For the younger generation(s), student loan debt is an enormous obstacle to building retirement wealth (and home equity, and savings, and etc). At least one study has shown that for a couple with $50k in student loans, they will wind up a bit over $200k poorer at the end of their working careers than a couple with the same income histories and no student loans. All those student loan repayments represent a whole lot of money NOT being sunk into retirement savings and building home equity. Presuming that scales linearly, the ~$150k (pre-interest) balances that the average law student acquires equates to a bit of $600,000 in lost wealth-building. Ouch.

Posted by: Unemployed Northeastern | Nov 28, 2017 11:11:08 PM

Oh, and here's a different study concluding that $30k in student loan debt can equate to $325k in lost 401(k) wealth. If that scales linearly, $150k in student loan debt would equate to $1.5 million in lost 401(k) wealth.
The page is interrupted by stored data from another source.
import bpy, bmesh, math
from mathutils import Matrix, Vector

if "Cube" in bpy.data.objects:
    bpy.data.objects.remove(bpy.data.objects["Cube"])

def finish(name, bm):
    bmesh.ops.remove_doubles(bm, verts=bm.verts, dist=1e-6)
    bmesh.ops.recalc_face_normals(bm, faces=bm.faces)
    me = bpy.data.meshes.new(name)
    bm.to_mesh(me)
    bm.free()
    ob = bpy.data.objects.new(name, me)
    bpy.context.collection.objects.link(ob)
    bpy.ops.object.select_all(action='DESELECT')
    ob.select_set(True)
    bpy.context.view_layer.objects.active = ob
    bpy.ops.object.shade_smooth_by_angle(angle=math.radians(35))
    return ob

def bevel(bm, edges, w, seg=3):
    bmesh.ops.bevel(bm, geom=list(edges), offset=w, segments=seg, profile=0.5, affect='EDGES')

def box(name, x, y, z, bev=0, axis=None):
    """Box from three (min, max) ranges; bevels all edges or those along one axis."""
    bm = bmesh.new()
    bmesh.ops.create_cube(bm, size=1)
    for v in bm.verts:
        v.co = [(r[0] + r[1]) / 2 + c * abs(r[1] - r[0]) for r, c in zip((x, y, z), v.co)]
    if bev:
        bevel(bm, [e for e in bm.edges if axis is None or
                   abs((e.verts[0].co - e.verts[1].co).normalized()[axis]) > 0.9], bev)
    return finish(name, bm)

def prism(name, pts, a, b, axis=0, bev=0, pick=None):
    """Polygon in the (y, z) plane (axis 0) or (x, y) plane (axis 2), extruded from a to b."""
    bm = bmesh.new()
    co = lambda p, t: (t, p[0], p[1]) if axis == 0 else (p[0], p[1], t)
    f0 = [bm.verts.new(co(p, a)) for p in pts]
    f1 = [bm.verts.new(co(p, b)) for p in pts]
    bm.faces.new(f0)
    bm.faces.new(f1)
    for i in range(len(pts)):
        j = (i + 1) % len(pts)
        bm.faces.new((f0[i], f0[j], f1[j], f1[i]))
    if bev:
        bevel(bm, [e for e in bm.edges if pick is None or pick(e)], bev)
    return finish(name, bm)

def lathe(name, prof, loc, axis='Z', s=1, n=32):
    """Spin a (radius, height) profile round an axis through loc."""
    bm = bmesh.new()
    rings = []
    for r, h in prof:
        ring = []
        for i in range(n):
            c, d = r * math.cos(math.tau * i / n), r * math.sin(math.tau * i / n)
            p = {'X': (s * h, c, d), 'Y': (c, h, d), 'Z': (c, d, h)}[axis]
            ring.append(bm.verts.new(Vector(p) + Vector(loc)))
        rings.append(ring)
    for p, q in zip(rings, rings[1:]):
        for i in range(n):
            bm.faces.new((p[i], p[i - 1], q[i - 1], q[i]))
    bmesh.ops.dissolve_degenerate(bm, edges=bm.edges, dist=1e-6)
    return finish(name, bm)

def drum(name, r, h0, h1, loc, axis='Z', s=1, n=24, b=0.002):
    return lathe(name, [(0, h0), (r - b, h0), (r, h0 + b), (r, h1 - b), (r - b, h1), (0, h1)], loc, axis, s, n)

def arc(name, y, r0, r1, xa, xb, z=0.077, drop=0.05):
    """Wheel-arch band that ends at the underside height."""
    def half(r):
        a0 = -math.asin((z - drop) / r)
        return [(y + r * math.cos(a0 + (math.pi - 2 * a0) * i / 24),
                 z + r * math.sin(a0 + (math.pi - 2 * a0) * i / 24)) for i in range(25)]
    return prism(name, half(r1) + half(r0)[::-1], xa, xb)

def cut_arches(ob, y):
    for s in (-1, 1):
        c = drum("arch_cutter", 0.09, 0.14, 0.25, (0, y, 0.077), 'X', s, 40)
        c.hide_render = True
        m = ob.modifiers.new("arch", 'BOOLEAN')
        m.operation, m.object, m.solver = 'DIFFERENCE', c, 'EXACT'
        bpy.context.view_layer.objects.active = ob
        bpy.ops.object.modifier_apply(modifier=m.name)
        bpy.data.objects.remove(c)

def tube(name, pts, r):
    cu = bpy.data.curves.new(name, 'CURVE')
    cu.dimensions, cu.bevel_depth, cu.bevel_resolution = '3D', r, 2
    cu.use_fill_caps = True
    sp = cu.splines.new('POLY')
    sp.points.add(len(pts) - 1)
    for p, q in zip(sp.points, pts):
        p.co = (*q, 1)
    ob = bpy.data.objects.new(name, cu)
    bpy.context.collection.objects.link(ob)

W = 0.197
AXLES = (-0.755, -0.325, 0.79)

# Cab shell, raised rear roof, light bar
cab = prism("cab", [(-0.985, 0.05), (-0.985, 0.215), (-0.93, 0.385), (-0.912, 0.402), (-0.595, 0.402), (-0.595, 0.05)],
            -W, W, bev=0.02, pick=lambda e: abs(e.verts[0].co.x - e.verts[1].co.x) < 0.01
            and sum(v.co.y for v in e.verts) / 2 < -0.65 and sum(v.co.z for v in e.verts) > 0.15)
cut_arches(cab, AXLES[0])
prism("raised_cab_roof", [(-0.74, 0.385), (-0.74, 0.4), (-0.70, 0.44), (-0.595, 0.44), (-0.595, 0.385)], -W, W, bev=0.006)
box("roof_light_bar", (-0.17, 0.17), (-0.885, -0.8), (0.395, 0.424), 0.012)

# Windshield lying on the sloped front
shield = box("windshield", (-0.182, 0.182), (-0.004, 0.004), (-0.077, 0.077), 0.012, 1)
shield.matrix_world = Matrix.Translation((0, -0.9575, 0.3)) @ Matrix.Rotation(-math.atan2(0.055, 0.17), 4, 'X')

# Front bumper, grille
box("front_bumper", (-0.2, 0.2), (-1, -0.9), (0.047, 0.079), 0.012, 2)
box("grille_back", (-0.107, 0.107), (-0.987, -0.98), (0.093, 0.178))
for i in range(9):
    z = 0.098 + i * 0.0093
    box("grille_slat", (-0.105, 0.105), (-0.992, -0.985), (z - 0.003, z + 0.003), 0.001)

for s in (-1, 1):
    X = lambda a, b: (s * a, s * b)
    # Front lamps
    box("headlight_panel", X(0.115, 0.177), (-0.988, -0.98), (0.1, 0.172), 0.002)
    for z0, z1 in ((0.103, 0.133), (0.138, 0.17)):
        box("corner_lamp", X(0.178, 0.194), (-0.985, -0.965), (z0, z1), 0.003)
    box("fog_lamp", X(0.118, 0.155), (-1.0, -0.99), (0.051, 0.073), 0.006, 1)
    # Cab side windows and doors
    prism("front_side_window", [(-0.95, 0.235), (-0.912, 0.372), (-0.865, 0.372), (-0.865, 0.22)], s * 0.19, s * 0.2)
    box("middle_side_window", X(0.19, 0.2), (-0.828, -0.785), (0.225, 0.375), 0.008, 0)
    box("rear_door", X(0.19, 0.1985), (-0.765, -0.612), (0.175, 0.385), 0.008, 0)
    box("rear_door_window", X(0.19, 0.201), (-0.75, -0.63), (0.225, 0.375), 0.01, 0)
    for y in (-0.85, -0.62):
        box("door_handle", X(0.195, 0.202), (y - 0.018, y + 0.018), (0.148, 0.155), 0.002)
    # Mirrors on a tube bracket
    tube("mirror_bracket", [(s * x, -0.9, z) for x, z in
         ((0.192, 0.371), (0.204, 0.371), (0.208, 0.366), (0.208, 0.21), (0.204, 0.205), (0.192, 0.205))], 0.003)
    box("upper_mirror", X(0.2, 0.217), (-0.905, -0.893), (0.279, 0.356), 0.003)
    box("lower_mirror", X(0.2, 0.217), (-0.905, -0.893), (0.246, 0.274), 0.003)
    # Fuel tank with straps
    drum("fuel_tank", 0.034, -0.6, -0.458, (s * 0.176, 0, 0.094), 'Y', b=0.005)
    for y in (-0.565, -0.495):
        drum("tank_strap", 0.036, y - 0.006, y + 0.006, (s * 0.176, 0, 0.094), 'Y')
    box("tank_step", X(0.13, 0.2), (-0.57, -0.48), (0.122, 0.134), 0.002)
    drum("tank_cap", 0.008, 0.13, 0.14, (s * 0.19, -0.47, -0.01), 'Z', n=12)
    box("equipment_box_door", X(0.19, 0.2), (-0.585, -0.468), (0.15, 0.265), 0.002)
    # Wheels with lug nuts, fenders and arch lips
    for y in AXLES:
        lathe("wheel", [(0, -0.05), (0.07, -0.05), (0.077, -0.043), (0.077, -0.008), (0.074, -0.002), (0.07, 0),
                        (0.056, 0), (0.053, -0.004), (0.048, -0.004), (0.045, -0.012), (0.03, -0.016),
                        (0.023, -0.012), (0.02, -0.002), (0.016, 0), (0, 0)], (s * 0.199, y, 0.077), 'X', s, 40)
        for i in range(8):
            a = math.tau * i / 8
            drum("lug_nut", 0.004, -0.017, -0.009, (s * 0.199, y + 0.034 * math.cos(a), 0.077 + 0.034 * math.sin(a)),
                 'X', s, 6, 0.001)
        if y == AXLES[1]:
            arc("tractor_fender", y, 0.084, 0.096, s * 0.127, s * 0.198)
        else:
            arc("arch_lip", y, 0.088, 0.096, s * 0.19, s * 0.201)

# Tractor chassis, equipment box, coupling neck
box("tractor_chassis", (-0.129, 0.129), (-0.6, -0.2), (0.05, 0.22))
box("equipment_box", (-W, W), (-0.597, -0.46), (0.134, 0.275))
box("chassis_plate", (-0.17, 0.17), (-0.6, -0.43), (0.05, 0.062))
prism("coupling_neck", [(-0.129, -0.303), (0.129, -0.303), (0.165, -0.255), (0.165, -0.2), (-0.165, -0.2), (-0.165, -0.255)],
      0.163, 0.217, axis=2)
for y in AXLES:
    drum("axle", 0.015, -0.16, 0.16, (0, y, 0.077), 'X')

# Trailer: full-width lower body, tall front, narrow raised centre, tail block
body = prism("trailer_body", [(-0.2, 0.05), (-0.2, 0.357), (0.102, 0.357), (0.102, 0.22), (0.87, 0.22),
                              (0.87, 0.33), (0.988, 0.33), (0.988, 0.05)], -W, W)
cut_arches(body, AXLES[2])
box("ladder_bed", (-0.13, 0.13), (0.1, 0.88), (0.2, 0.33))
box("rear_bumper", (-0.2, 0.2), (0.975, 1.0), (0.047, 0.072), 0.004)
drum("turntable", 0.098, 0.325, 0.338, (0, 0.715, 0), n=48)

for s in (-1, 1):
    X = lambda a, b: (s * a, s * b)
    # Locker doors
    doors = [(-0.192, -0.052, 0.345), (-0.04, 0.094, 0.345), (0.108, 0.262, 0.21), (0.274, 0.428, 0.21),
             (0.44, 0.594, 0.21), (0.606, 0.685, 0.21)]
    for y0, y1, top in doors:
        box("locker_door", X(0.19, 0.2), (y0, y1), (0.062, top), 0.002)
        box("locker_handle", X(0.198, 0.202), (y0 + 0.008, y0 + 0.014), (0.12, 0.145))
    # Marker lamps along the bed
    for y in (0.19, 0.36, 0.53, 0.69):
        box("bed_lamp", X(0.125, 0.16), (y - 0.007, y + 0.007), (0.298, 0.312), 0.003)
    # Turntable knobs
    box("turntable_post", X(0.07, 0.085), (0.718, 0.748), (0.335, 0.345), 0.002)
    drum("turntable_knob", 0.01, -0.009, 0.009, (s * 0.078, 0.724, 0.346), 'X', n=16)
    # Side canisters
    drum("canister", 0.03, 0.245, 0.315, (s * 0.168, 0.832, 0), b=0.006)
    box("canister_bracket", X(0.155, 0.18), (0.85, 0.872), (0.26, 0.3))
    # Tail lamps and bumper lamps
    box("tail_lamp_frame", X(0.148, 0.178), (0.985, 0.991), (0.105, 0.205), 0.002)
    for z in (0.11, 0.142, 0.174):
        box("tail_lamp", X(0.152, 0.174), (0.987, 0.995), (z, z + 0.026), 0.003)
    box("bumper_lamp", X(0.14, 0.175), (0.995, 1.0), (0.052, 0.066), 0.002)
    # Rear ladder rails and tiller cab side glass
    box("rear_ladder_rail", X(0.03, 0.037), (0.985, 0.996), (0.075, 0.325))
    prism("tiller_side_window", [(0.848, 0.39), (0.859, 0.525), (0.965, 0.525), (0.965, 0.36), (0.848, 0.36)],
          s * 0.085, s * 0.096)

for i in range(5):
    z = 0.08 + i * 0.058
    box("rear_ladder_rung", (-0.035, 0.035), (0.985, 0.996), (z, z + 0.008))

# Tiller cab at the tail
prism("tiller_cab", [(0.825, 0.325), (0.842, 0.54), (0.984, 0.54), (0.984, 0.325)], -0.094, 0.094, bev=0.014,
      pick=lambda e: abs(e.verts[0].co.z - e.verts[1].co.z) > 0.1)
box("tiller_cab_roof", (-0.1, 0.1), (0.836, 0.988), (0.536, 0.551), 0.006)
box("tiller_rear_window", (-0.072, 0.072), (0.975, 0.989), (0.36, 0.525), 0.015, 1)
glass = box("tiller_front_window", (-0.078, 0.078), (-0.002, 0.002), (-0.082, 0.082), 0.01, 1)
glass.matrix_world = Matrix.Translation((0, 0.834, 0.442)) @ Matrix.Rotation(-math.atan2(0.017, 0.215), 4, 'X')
Rather takes a bit out of the fabled value of a JD. https://www.cnbc.com/2015/12/08/the-long-term-consequences-of-student-loans.html

Posted by: Unemployed Northeastern | Nov 29, 2017 5:51:59 PM